* [ACTION ITEM]:
Skip any pictures. Repeat the data exactly, from its first line through the line that holds "const first = rings[0], last", both included.

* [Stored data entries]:
○ ○ ○ ○

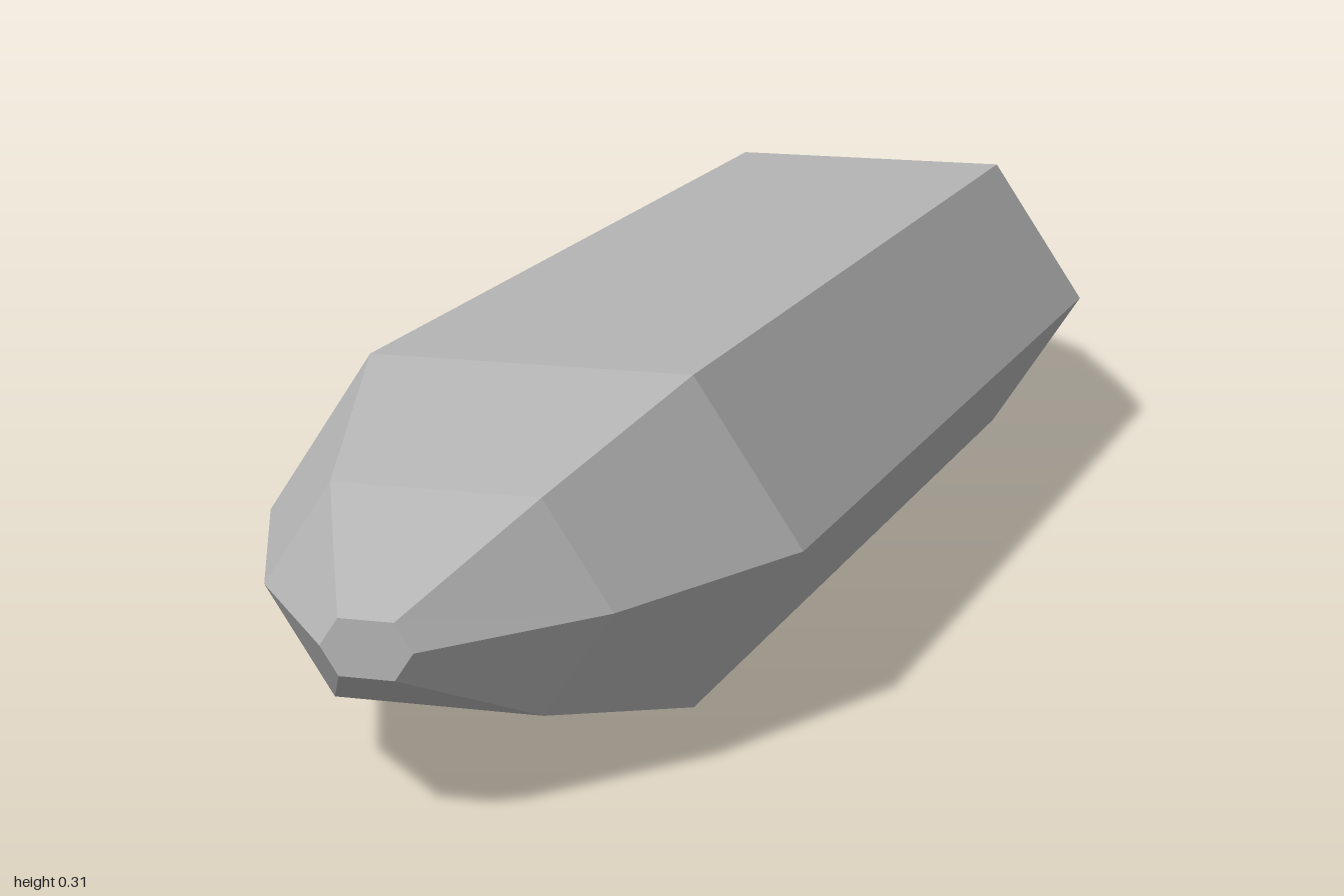
import * as THREE from 'three';

// Hexagonal outline, counter-clockwise seen from the front, around the long axis
const HEX = [[0.258, 0], [0.155, 0.155], [-0.155, 0.155], [-0.258, 0], [-0.155, -0.155], [0.155, -0.155]];
const CENTER_Y = 0.155;

// Lofts scaled hexagons through stations [z, scale], from back to front
function loft(stations, capBack, capFront) {
  const rings = stations.map(([z, s]) => HEX.map(([x, y]) => [x * s, CENTER_Y + y * s, z]));
  const pos = [];
  const tri = (a, b, c) => pos.push(...a, ...b, ...c);
  for (let i = 0; i < rings.length - 1; i++) {
    for (let k = 0; k < 6; k++) {
      const n = (k + 1) % 6;
      const a = rings[i][k], b = rings[i][n], c = rings[i + 1][n], d = rings[i + 1][k];
      tri(a, b, c);
      tri(a, c, d);
    }
  }
  const first = rings[0], last = rings[rings.length - 1];
  for (let k = 1; k < 5; k++) {
    if (capBack) tri(first[0], first[k + 1], first[k]);
    if (capFront) tri(last[0], last[k], last[k + 1]);
  }
  const geometry = new THREE.BufferGeometry();
  geometry.setAttribute('position', new THREE.Float32BufferAttribute(pos, 3));
  geometry.computeVertexNormals();
  return geometry;
}

export function createModel() {
  const group = new THREE.Group();
  group.name = 'hexagonalHull';
  const grey = new THREE.MeshStandardMaterial({ color: 0xb4b4b4, flatShading: true });
  grey.name = 'grey';

  const add = (name, geometry) => {
    const mesh = new THREE.Mesh(geometry, grey);
    mesh.name = name;
    group.add(mesh);
  };

  // Tapered ends on a straight middle; the back is slightly slimmer
  add('backTaper', loft([[-1, 0.13], [-0.84, 0.565], [-0.6, 1]], true, false));
  add('body', loft([[-0.6, 1], [0.6, 1]], false, false));
  add('frontTaper', loft([[0.6, 1], [0.84, 0.62], [1, 0.16]], false, true));
  return group;
}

○ ○ ○ ○

* [RESULT OF THE TASK]:
import * as THREE from 'three';

// Hexagonal outline, counter-clockwise seen from the front, around the long axis
const HEX = [[0.258, 0], [0.155, 0.155], [-0.155, 0.155], [-0.258, 0], [-0.155, -0.155], [0.155, -0.155]];
const CENTER_Y = 0.155;

// Lofts scaled hexagons through stations [z, scale], from back to front
function loft(stations, capBack, capFront) {
  const rings = stations.map(([z, s]) => HEX.map(([x, y]) => [x * s, CENTER_Y + y * s, z]));
  const pos = [];
  const tri = (a, b, c) => pos.push(...a, ...b, ...c);
  for (let i = 0; i < rings.length - 1; i++) {
    for (let k = 0; k < 6; k++) {
      const n = (k + 1) % 6;
      const a = rings[i][k], b = rings[i][n], c = rings[i + 1][n], d = rings[i + 1][k];
      tri(a, b, c);
      tri(a, c, d);
    }
  }
  const first = rings[0], last = rings[rings.length - 1];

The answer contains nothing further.